The salute also signifies a transfer of control, a change of command if you will, from ground crew to air crew; a symbolic salute from maintenance to say; "Sir/Ma'am, you have the aircraft," and a return salute stating; "Roger, I have the aircraft." According to the International Civil Aeronautics Organization and the Royal Air Force aircraft marshalling guide, a hand salute signifies the aircraft as being "dispatched" to the aircrew and ready for flight.
This salute exchange tradition has continued from the Lafayette Escadrille, across services and nations through World War I, World War II, Korea, Vietnam, Operation Desert Storm, Operation Enduring Freedom and Operation Iraqi Freedom, as well as countless operations in between.
Recently, some have elected to change this long, proud history and eliminate the symbol of the team relationship between ground crew and aircrew. Some have taken the position that what is actually being saluted is the U.S. Flag or U.S. Standard in motion, rather than the members of the air crew. However, there are a few issues with that argument.
The Standard was not painted on some U.S. military aircraft until recent years. It is not painted on most Navy, Marine or Army aircraft, as the Star and Bars represent U.S. warplanes. Even though the Standard is not emblazoned on these aircraft, a salute exchange is still rendered between aircrew and ground crew. The Standard is not painted on USAF Combat Air Forces aircraft like fighters and bombers, yet a salute is still rendered upon taxi. The Standard is painted on many remotely piloted aircraft, such as Predators and Reapers, but the ground crews do not salute those aircraft as there is no pilot to return it. Foreign military ground crews launching U.S. aircraft overseas also render a final salute, but obviously they are not saluting the U.S. Standard. Does painting a Standard on U.S. airlift aircraft really make a difference to this tradition? Saluting the painted Standard on airlift aircraft because it is in motion would be similar to saluting a U.S. Mail vehicle as it drives by. What about an aircraft being towed; it is in motion. Why is there no salute exchange in that case? Simple: There is no pilot to return it and therefore, the historic team of proud aircrew member and unsung hero aviation mechanic is not present.

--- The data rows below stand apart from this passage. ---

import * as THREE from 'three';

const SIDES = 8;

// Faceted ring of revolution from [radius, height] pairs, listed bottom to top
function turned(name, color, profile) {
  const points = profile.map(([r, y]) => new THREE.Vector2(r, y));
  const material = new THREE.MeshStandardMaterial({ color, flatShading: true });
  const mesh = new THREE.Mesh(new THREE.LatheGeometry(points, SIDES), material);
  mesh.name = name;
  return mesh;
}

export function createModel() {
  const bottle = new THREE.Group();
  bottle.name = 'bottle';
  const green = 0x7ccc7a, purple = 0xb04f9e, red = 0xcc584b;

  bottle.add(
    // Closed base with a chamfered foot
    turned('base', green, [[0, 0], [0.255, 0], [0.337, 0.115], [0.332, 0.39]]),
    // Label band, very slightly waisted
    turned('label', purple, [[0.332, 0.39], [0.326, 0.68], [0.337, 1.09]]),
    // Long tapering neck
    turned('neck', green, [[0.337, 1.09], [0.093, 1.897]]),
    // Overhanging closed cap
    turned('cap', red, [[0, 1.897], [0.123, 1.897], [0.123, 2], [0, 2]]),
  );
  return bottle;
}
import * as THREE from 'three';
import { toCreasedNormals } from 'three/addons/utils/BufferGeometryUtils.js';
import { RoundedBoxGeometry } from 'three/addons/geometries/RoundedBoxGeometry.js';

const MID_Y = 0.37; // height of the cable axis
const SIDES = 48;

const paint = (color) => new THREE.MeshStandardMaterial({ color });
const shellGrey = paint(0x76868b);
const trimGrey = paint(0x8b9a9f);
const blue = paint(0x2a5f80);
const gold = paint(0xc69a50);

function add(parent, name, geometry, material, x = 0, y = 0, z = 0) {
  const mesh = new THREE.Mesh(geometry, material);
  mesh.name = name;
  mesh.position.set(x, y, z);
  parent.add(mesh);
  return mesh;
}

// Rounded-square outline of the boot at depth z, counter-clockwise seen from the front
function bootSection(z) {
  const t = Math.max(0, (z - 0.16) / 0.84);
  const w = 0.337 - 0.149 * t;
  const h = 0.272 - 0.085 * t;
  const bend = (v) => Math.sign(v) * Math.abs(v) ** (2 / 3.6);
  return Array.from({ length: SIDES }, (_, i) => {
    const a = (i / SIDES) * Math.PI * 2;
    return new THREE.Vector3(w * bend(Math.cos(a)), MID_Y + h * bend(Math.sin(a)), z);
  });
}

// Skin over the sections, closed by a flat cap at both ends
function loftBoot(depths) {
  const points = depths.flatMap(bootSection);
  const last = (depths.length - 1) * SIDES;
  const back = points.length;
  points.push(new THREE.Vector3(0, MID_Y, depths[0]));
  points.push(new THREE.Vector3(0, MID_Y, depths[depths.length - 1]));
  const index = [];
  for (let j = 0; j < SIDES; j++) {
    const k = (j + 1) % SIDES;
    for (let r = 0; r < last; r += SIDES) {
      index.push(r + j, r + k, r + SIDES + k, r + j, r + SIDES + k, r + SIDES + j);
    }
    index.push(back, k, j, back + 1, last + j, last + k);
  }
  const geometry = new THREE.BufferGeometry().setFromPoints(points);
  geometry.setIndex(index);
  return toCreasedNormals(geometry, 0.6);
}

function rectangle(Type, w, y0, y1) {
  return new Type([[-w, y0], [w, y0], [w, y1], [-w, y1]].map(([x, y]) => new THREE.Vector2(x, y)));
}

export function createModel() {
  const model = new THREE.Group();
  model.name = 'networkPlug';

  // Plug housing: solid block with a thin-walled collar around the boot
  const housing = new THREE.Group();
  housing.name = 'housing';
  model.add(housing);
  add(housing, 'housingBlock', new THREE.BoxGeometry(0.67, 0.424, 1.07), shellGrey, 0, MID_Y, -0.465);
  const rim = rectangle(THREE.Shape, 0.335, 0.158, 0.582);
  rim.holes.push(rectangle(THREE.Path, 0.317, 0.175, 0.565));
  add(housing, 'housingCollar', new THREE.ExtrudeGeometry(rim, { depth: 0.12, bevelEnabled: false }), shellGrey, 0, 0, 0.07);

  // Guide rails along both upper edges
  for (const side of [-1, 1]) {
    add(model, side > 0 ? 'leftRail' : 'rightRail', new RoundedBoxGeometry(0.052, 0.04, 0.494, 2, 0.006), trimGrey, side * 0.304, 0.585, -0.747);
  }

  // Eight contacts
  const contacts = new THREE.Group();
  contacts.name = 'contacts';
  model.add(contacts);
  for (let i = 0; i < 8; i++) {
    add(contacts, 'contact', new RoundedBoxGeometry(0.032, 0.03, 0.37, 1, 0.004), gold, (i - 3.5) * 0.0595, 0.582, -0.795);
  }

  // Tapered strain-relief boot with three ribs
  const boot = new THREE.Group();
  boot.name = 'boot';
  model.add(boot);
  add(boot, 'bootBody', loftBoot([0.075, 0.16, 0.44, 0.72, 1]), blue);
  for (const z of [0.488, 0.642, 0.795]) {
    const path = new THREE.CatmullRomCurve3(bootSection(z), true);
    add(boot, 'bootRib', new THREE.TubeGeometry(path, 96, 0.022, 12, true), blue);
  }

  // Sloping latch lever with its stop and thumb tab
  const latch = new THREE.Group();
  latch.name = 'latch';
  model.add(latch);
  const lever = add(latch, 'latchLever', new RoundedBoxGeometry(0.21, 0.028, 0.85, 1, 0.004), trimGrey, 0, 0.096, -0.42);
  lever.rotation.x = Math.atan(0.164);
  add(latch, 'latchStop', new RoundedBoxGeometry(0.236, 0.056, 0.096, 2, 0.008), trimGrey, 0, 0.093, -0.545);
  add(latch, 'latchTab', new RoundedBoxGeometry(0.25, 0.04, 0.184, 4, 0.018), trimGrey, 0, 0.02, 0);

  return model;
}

This tradition of a salute exchange between ground crew and aircrew is a long standing one that deserves its place in our rich military aviation history. It is a custom that deserves its' place right next to the first aircrew and ground crew team of the Wright Brothers and Charlie Taylor. Far be it from us to not recognize the past achievements of our forbearers in aviation.
We all take great pride in our jobs, both as aircrew and ground crew. We continue this salute exchange proudly in recognition of how important each of us is to the safe execution of military flight and the accomplishment of the mission. Too many have died to change that long tradition. Powered flight's first accident death was U.S. Army Lieutenant Thomas Selfridge in a Wright Flyer. Fittingly, the first individual to respond to the scene of the crash was aviation mechanic Charlie Taylor - yet another testament to the military aviation team relationship.
Recently, with the first crash of a KC-135R, SHELL 77 aircraft 63-8877, we are again reminded of the significance and dangers involved with military aviation. That proud crew's final salute came from an equally proud aircraft maintainer in recognition of our aviation heritage. The final salute between the crew chief and the pilot is a lasting testament to our commitment to safety, love of aircraft, and the everlasting bond of our aviation team, born on the dunes of Kitty Hawk years ago. Even in the face of adversity and the constant changing of time, we will never forget our 100 year old heritage or our proudly held military aviation traditions.